### [HOW TO COMPLETE THIS TASK]
Reproduce exactly, from the data that follows, the line with "ob = bpy.data.objects.new(name, mesh)", the line with "section.append((R * cos(t), CY", and every line that lies between them.

INPUT DATA section start

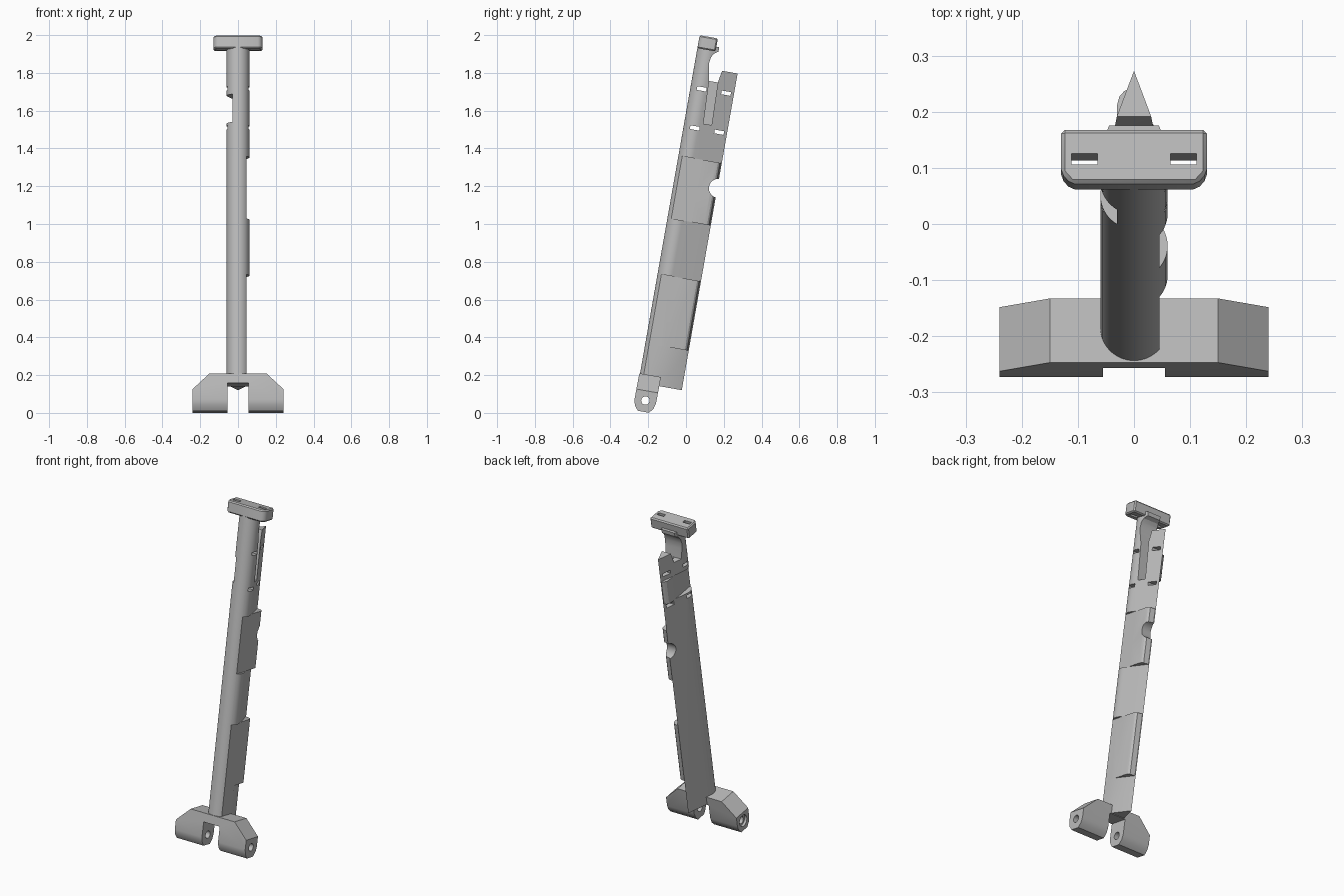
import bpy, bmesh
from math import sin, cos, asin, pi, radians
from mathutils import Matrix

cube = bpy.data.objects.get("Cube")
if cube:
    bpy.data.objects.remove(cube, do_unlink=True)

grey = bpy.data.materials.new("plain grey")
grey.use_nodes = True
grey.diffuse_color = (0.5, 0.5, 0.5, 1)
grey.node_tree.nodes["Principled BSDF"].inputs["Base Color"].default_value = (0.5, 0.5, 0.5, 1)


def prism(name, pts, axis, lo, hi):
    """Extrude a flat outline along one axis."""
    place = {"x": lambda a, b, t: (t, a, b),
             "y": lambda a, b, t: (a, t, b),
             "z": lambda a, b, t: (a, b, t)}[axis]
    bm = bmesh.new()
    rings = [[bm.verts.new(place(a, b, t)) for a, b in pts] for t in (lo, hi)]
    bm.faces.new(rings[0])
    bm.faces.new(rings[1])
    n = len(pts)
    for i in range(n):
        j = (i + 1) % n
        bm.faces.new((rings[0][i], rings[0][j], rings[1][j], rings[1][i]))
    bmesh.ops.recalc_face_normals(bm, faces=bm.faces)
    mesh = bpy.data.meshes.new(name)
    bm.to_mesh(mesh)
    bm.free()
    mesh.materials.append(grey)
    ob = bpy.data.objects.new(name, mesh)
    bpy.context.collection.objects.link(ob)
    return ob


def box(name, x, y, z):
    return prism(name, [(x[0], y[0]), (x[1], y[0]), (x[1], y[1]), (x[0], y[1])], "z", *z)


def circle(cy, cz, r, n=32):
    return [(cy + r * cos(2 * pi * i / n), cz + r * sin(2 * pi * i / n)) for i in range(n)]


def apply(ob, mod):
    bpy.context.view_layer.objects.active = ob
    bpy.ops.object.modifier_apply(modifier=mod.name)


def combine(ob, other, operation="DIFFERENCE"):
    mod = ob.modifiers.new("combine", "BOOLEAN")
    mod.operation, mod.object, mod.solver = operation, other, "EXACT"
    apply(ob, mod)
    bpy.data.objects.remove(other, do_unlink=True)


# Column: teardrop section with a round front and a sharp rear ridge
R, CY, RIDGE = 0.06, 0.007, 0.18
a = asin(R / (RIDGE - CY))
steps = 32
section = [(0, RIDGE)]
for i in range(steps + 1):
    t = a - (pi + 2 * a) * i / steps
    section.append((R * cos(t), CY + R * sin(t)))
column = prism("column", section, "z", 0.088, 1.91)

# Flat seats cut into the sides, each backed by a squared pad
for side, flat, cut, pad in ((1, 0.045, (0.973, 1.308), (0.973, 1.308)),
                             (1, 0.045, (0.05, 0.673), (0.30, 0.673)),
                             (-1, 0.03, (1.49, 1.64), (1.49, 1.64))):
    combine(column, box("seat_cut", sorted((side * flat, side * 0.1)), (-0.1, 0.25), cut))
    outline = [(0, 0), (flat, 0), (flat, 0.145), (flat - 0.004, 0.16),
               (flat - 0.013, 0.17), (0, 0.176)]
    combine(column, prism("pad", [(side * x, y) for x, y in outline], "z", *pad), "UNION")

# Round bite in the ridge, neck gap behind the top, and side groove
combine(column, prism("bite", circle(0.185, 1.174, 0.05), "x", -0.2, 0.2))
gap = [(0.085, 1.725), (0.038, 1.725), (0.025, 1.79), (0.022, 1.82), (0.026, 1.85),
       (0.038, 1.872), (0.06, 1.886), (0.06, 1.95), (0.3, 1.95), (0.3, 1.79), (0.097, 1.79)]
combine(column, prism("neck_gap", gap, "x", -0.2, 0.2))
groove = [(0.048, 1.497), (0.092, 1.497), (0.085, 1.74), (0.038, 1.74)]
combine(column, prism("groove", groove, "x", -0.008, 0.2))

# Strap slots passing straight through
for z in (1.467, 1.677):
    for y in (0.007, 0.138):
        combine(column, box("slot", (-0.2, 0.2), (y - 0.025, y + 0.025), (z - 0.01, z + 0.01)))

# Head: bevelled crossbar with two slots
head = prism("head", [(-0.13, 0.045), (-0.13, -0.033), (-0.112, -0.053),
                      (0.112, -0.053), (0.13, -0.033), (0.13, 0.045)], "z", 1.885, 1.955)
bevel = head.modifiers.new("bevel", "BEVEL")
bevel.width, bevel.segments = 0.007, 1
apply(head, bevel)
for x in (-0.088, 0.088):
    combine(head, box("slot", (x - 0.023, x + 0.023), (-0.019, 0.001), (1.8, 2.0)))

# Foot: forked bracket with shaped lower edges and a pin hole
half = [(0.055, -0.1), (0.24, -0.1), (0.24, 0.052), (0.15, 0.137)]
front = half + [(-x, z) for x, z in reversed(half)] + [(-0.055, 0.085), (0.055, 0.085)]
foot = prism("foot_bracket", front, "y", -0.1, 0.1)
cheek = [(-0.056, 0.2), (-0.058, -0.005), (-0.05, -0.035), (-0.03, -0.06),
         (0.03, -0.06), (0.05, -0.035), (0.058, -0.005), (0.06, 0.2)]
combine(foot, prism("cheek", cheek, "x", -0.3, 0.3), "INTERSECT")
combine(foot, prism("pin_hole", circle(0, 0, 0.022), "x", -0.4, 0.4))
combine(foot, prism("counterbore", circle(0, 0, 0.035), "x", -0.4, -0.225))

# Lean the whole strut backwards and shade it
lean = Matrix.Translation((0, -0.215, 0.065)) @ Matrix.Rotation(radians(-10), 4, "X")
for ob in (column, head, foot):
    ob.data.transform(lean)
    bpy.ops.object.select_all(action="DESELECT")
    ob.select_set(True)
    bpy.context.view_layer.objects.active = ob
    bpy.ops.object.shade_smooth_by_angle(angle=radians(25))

INPUT DATA section end
INPUT DATA section start

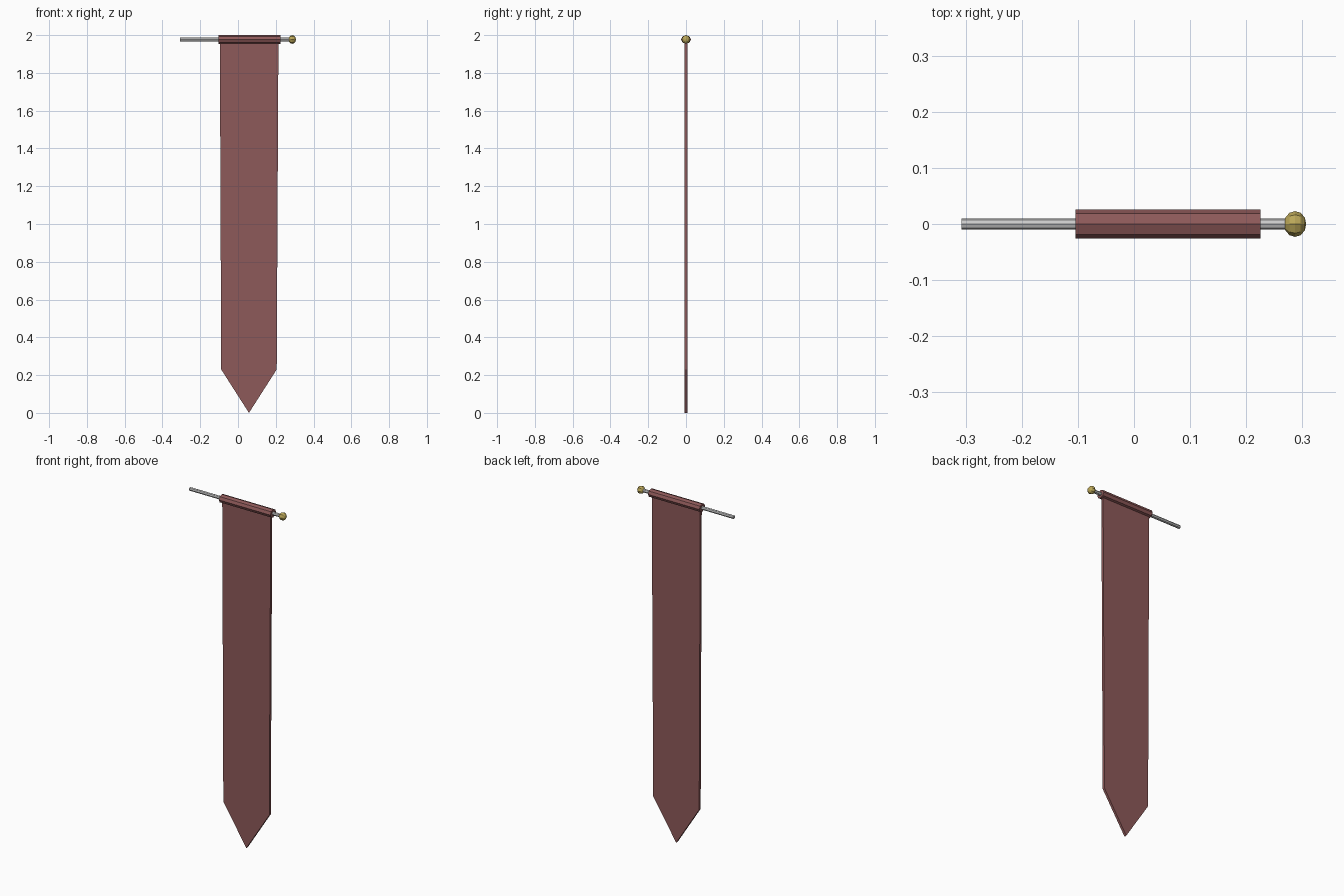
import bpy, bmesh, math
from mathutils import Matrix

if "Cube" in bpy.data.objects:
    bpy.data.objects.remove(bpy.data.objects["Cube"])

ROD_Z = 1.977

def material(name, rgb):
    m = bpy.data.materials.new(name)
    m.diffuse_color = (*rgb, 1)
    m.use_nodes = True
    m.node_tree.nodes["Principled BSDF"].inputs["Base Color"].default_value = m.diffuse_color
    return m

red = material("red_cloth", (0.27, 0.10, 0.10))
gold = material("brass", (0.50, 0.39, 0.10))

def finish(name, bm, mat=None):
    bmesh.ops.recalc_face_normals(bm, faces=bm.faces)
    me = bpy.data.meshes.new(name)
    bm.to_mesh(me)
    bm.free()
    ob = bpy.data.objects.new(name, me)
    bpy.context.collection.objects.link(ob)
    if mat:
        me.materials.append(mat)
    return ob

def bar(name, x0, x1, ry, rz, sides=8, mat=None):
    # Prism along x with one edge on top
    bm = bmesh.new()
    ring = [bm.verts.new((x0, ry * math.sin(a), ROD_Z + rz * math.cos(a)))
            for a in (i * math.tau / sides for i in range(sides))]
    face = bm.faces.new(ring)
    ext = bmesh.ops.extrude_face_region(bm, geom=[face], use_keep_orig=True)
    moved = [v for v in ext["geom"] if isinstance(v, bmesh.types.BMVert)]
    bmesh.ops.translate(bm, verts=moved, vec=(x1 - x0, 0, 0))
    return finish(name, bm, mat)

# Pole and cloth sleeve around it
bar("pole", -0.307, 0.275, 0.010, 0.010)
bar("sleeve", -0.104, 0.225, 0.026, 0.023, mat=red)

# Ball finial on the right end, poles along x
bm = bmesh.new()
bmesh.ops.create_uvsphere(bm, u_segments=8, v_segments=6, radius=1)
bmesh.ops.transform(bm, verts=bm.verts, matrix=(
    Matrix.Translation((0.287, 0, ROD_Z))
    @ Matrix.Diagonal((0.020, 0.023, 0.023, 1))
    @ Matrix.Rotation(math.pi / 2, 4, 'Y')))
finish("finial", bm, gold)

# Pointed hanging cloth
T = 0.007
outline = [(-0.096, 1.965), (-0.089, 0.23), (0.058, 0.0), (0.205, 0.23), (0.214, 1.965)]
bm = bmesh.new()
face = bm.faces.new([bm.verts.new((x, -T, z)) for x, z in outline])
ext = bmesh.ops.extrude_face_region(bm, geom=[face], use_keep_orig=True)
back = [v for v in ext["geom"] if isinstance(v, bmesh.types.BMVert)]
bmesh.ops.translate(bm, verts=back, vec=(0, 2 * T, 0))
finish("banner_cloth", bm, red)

INPUT DATA section end

### [TASK ANSWER]
    ob = bpy.data.objects.new(name, mesh)
    bpy.context.collection.objects.link(ob)
    return ob


def box(name, x, y, z):
    return prism(name, [(x[0], y[0]), (x[1], y[0]), (x[1], y[1]), (x[0], y[1])], "z", *z)


def circle(cy, cz, r, n=32):
    return [(cy + r * cos(2 * pi * i / n), cz + r * sin(2 * pi * i / n)) for i in range(n)]


def apply(ob, mod):
    bpy.context.view_layer.objects.active = ob
    bpy.ops.object.modifier_apply(modifier=mod.name)


def combine(ob, other, operation="DIFFERENCE"):
    mod = ob.modifiers.new("combine", "BOOLEAN")
    mod.operation, mod.object, mod.solver = operation, other, "EXACT"
    apply(ob, mod)
    bpy.data.objects.remove(other, do_unlink=True)


# Column: teardrop section with a round front and a sharp rear ridge
R, CY, RIDGE = 0.06, 0.007, 0.18
a = asin(R / (RIDGE - CY))
steps = 32
section = [(0, RIDGE)]
for i in range(steps + 1):
    t = a - (pi + 2 * a) * i / steps
    section.append((R * cos(t), CY + R * sin(t)))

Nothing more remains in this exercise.